## THE TASK
In the records below, begin at the line that has "return loft(bm, [ellipse(Vector((s" and stop after the line that has "bmesh.ops.recalc_face_normals(bm, faces=bm.faces[:])"; quote those lines verbatim and nothing more.

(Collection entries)
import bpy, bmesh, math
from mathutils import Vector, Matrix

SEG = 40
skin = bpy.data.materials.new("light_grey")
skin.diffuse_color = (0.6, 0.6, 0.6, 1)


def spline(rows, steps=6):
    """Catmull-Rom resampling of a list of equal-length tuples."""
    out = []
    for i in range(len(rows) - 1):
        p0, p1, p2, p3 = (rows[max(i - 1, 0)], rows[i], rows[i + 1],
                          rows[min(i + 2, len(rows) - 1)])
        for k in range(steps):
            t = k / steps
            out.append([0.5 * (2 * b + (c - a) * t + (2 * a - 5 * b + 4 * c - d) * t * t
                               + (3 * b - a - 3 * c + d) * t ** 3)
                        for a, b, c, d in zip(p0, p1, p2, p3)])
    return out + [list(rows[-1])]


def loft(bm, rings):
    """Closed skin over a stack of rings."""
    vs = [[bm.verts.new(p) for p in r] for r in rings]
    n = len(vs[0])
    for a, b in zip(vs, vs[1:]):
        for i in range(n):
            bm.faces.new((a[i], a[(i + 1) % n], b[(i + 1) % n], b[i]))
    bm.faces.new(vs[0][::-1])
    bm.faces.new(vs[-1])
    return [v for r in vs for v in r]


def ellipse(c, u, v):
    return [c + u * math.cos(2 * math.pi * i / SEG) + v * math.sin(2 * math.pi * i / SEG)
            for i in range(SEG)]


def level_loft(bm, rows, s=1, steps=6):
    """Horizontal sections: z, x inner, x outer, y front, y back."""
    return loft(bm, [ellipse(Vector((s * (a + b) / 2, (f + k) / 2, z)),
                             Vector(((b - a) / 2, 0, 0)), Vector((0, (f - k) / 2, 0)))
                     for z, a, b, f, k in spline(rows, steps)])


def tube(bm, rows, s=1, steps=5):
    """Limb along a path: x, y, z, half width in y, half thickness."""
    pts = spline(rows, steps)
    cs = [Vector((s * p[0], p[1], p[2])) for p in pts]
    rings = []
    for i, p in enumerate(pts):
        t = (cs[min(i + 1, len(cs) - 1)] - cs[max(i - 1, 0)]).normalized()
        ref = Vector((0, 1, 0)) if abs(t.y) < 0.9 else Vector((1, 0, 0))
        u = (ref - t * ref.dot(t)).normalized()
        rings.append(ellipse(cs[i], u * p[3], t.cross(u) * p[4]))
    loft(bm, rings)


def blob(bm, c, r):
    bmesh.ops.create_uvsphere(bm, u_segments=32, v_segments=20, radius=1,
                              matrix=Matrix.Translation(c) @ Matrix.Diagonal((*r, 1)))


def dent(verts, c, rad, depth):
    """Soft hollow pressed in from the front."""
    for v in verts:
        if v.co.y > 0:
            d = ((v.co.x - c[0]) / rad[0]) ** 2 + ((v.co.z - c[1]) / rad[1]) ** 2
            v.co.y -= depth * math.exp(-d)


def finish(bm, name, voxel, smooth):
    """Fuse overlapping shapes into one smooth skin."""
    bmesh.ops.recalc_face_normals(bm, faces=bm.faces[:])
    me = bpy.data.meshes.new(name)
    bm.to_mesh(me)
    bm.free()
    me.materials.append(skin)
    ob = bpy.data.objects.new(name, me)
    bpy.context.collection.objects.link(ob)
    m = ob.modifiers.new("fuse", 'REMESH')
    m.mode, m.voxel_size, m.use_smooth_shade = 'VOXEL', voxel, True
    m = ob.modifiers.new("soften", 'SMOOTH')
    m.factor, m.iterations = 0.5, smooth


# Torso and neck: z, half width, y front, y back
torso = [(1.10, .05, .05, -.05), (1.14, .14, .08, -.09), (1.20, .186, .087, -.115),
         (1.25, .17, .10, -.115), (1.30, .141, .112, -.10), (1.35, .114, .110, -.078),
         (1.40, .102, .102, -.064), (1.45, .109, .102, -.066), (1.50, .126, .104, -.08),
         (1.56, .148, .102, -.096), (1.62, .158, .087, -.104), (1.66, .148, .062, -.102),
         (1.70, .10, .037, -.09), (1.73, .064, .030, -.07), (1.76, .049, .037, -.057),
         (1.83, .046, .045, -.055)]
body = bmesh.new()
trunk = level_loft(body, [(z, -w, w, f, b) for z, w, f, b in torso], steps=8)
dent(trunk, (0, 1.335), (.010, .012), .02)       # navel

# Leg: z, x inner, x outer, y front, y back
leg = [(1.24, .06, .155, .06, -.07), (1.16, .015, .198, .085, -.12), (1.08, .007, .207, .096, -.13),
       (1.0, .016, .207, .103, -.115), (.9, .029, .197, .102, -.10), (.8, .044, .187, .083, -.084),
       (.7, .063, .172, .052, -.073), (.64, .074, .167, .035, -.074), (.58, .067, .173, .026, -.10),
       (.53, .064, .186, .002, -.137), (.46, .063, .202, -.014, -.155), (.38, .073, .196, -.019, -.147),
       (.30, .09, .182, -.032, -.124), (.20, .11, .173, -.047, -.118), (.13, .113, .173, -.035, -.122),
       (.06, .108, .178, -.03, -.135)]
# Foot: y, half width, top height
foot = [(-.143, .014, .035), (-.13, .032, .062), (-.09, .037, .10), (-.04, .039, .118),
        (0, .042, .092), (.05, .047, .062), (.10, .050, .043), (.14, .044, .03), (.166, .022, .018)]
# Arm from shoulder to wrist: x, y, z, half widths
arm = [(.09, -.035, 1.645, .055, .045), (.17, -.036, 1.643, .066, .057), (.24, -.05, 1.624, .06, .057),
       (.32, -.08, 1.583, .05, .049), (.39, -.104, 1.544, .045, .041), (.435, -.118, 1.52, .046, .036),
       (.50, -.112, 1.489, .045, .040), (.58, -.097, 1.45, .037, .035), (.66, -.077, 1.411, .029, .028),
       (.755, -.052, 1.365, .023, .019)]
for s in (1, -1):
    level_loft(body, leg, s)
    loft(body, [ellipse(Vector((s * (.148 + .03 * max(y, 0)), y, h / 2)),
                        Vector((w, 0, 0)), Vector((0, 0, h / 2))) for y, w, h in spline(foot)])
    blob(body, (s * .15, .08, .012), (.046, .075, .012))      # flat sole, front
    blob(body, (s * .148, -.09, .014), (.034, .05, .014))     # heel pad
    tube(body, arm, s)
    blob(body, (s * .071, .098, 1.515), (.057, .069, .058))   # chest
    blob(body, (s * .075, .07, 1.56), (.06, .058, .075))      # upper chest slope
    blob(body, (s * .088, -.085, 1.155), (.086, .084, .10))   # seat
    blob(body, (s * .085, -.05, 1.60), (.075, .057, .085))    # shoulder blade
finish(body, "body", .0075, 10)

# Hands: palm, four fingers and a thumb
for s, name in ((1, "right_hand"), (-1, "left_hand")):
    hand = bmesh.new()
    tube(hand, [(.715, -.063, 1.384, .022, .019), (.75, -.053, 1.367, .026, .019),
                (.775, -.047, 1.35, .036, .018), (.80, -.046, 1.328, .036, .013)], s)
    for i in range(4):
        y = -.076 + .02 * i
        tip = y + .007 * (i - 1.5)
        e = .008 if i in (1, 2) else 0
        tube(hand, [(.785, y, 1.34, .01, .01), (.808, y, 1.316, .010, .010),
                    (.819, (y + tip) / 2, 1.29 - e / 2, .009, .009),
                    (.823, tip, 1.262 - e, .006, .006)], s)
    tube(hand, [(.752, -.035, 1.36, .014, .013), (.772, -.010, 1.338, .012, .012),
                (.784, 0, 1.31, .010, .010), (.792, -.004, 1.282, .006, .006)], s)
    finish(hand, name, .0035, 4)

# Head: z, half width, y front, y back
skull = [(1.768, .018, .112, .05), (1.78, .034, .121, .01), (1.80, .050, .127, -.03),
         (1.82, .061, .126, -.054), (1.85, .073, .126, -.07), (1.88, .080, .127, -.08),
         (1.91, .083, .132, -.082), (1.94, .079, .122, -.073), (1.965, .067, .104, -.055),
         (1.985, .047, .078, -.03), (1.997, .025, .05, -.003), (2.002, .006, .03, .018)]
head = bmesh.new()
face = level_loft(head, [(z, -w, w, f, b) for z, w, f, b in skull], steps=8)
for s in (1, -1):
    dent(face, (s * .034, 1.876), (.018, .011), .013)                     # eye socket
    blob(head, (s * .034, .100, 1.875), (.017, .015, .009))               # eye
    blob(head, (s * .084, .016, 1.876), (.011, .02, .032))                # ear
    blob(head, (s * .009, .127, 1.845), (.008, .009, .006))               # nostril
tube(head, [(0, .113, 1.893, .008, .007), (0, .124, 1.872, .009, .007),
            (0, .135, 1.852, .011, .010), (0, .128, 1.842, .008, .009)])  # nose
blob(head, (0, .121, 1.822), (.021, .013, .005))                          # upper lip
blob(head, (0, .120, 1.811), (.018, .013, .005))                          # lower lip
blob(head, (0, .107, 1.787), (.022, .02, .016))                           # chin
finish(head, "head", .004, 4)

## ANSWER SECTION
    return loft(bm, [ellipse(Vector((s * (a + b) / 2, (f + k) / 2, z)),
                             Vector(((b - a) / 2, 0, 0)), Vector((0, (f - k) / 2, 0)))
                     for z, a, b, f, k in spline(rows, steps)])


def tube(bm, rows, s=1, steps=5):
    """Limb along a path: x, y, z, half width in y, half thickness."""
    pts = spline(rows, steps)
    cs = [Vector((s * p[0], p[1], p[2])) for p in pts]
    rings = []
    for i, p in enumerate(pts):
        t = (cs[min(i + 1, len(cs) - 1)] - cs[max(i - 1, 0)]).normalized()
        ref = Vector((0, 1, 0)) if abs(t.y) < 0.9 else Vector((1, 0, 0))
        u = (ref - t * ref.dot(t)).normalized()
        rings.append(ellipse(cs[i], u * p[3], t.cross(u) * p[4]))
    loft(bm, rings)


def blob(bm, c, r):
    bmesh.ops.create_uvsphere(bm, u_segments=32, v_segments=20, radius=1,
                              matrix=Matrix.Translation(c) @ Matrix.Diagonal((*r, 1)))


def dent(verts, c, rad, depth):
    """Soft hollow pressed in from the front."""
    for v in verts:
        if v.co.y > 0:
            d = ((v.co.x - c[0]) / rad[0]) ** 2 + ((v.co.z - c[1]) / rad[1]) ** 2
            v.co.y -= depth * math.exp(-d)


def finish(bm, name, voxel, smooth):
    """Fuse overlapping shapes into one smooth skin."""
    bmesh.ops.recalc_face_normals(bm, faces=bm.faces[:])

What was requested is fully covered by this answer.